▶ _Entries provided_
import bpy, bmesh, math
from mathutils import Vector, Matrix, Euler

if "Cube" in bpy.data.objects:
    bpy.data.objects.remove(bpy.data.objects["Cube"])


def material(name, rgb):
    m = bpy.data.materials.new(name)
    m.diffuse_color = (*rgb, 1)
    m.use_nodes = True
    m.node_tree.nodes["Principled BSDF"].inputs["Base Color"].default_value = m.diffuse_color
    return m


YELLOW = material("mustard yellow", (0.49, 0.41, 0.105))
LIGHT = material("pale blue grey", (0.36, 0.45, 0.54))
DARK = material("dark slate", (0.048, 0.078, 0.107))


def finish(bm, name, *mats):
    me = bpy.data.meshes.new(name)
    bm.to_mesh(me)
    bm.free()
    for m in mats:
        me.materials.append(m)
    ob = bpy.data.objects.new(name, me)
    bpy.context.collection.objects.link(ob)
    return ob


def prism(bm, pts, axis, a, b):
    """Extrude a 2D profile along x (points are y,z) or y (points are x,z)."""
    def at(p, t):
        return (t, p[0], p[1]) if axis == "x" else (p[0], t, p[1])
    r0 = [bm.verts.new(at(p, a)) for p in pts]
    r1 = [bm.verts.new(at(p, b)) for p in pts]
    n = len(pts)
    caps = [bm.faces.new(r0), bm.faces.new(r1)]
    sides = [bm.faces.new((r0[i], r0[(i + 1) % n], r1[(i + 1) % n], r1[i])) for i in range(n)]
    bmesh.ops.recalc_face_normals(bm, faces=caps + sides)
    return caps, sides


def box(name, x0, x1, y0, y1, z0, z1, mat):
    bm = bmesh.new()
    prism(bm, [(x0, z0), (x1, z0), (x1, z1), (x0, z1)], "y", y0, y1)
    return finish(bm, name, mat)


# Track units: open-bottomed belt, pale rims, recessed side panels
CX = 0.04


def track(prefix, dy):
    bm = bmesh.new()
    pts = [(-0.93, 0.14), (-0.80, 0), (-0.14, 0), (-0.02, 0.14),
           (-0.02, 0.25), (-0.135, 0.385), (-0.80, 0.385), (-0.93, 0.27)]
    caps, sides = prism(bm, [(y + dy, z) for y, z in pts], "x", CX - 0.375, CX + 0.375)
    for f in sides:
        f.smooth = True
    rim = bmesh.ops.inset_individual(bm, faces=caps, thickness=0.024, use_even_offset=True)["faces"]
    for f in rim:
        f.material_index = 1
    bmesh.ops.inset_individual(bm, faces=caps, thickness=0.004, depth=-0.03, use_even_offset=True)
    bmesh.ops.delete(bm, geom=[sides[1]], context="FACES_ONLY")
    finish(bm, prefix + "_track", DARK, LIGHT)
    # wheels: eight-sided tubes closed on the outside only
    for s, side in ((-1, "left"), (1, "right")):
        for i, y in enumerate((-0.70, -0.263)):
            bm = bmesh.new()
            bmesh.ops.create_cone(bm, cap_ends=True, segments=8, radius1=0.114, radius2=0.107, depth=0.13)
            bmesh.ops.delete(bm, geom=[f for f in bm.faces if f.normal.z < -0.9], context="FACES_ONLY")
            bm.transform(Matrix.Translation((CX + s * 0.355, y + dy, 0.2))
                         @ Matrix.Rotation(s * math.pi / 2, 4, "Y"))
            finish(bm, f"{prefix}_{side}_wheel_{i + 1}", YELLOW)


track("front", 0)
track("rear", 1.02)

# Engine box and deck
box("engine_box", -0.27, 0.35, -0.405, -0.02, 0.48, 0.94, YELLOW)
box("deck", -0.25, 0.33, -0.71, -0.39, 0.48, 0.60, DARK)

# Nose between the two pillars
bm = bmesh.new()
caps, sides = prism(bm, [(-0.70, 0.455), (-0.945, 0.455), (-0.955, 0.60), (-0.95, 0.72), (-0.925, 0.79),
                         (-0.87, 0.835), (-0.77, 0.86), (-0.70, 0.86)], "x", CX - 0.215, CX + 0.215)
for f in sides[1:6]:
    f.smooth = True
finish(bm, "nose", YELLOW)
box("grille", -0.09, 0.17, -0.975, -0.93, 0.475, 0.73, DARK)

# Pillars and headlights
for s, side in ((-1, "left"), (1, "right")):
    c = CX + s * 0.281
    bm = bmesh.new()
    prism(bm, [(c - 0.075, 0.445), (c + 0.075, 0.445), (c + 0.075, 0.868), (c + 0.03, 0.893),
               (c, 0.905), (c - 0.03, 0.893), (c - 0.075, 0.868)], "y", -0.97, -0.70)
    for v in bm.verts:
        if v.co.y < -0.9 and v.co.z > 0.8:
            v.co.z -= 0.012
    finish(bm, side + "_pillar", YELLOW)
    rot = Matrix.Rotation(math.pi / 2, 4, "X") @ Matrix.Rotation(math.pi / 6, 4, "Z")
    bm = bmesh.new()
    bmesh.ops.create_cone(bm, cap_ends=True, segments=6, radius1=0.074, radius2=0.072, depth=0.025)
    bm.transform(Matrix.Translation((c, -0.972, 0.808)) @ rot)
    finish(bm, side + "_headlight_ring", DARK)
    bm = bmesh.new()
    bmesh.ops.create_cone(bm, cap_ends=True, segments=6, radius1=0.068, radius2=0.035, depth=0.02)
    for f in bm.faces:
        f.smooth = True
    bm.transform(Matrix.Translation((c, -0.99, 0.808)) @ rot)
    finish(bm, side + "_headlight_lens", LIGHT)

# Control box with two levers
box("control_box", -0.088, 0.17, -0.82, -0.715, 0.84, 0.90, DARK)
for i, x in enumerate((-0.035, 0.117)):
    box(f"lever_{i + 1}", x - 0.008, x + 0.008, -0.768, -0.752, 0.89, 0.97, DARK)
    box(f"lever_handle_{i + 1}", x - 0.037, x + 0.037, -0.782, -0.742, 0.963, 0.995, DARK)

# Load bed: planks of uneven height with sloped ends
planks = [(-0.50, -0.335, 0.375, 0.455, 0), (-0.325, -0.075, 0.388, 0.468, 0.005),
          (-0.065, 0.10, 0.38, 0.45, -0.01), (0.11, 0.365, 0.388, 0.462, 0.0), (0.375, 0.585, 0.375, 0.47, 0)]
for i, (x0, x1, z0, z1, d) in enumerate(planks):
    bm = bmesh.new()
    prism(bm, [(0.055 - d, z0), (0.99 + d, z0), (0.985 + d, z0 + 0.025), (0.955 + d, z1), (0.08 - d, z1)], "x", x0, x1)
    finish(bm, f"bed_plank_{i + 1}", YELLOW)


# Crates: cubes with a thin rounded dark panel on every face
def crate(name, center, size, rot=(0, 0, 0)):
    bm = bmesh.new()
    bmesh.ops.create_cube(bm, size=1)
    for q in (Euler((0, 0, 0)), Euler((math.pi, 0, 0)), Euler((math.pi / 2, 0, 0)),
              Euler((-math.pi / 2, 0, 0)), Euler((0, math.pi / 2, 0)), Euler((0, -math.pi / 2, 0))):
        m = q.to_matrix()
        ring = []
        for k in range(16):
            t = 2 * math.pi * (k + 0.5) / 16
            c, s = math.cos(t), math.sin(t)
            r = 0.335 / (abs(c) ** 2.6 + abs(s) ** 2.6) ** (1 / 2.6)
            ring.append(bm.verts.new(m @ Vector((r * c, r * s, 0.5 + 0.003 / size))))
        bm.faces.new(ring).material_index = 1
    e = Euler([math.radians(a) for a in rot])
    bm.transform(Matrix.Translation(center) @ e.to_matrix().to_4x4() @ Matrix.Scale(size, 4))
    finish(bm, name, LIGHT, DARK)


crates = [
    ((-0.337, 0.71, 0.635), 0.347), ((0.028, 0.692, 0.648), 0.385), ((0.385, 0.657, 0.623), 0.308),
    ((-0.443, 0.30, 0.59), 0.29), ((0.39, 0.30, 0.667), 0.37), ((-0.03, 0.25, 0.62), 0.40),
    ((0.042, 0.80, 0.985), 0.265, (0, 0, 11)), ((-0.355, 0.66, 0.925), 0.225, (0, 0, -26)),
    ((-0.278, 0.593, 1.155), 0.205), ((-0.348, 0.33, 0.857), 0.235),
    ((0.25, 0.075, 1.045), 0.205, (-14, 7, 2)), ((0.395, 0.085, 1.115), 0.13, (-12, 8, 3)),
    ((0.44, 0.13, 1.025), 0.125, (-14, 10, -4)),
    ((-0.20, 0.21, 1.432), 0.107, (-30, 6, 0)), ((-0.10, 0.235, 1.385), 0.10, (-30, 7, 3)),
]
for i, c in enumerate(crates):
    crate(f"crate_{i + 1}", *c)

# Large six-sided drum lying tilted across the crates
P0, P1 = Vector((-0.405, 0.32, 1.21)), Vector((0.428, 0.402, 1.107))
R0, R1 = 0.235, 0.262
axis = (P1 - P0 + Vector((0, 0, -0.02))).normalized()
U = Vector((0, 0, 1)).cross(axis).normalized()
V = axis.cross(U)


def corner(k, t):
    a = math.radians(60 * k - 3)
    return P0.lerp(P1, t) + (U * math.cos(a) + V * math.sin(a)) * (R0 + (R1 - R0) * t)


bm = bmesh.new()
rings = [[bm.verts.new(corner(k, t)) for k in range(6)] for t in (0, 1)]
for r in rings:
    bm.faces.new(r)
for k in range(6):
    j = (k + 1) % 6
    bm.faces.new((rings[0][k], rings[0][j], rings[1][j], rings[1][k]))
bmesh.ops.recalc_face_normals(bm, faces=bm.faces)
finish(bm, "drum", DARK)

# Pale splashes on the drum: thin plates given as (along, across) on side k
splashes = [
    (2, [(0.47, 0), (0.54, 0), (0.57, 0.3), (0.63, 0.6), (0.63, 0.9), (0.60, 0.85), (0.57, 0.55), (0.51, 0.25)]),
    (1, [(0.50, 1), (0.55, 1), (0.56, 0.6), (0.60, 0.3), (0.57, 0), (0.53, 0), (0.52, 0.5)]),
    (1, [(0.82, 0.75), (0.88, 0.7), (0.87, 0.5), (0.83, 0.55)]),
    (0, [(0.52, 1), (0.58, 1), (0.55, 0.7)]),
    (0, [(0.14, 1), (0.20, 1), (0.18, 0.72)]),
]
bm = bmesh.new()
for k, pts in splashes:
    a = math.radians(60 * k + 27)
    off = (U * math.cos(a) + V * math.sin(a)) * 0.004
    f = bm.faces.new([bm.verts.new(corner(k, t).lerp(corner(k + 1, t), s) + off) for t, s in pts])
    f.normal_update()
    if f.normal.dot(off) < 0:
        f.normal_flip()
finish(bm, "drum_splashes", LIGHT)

▶ _Task instructions_
Of the entries listed above, reproduce only the lines starting at the line containing "sides = [bm.faces.new((r0[i], r0[(i" and ending at the line containing "f.material_index = 1". Include both, exactly as they stand.

▶ _Answer to this exercise_
    sides = [bm.faces.new((r0[i], r0[(i + 1) % n], r1[(i + 1) % n], r1[i])) for i in range(n)]
    bmesh.ops.recalc_face_normals(bm, faces=caps + sides)
    return caps, sides


def box(name, x0, x1, y0, y1, z0, z1, mat):
    bm = bmesh.new()
    prism(bm, [(x0, z0), (x1, z0), (x1, z1), (x0, z1)], "y", y0, y1)
    return finish(bm, name, mat)


# Track units: open-bottomed belt, pale rims, recessed side panels
CX = 0.04


def track(prefix, dy):
    bm = bmesh.new()
    pts = [(-0.93, 0.14), (-0.80, 0), (-0.14, 0), (-0.02, 0.14),
           (-0.02, 0.25), (-0.135, 0.385), (-0.80, 0.385), (-0.93, 0.27)]
    caps, sides = prism(bm, [(y + dy, z) for y, z in pts], "x", CX - 0.375, CX + 0.375)
    for f in sides:
        f.smooth = True
    rim = bmesh.ops.inset_individual(bm, faces=caps, thickness=0.024, use_even_offset=True)["faces"]
    for f in rim:
        f.material_index = 1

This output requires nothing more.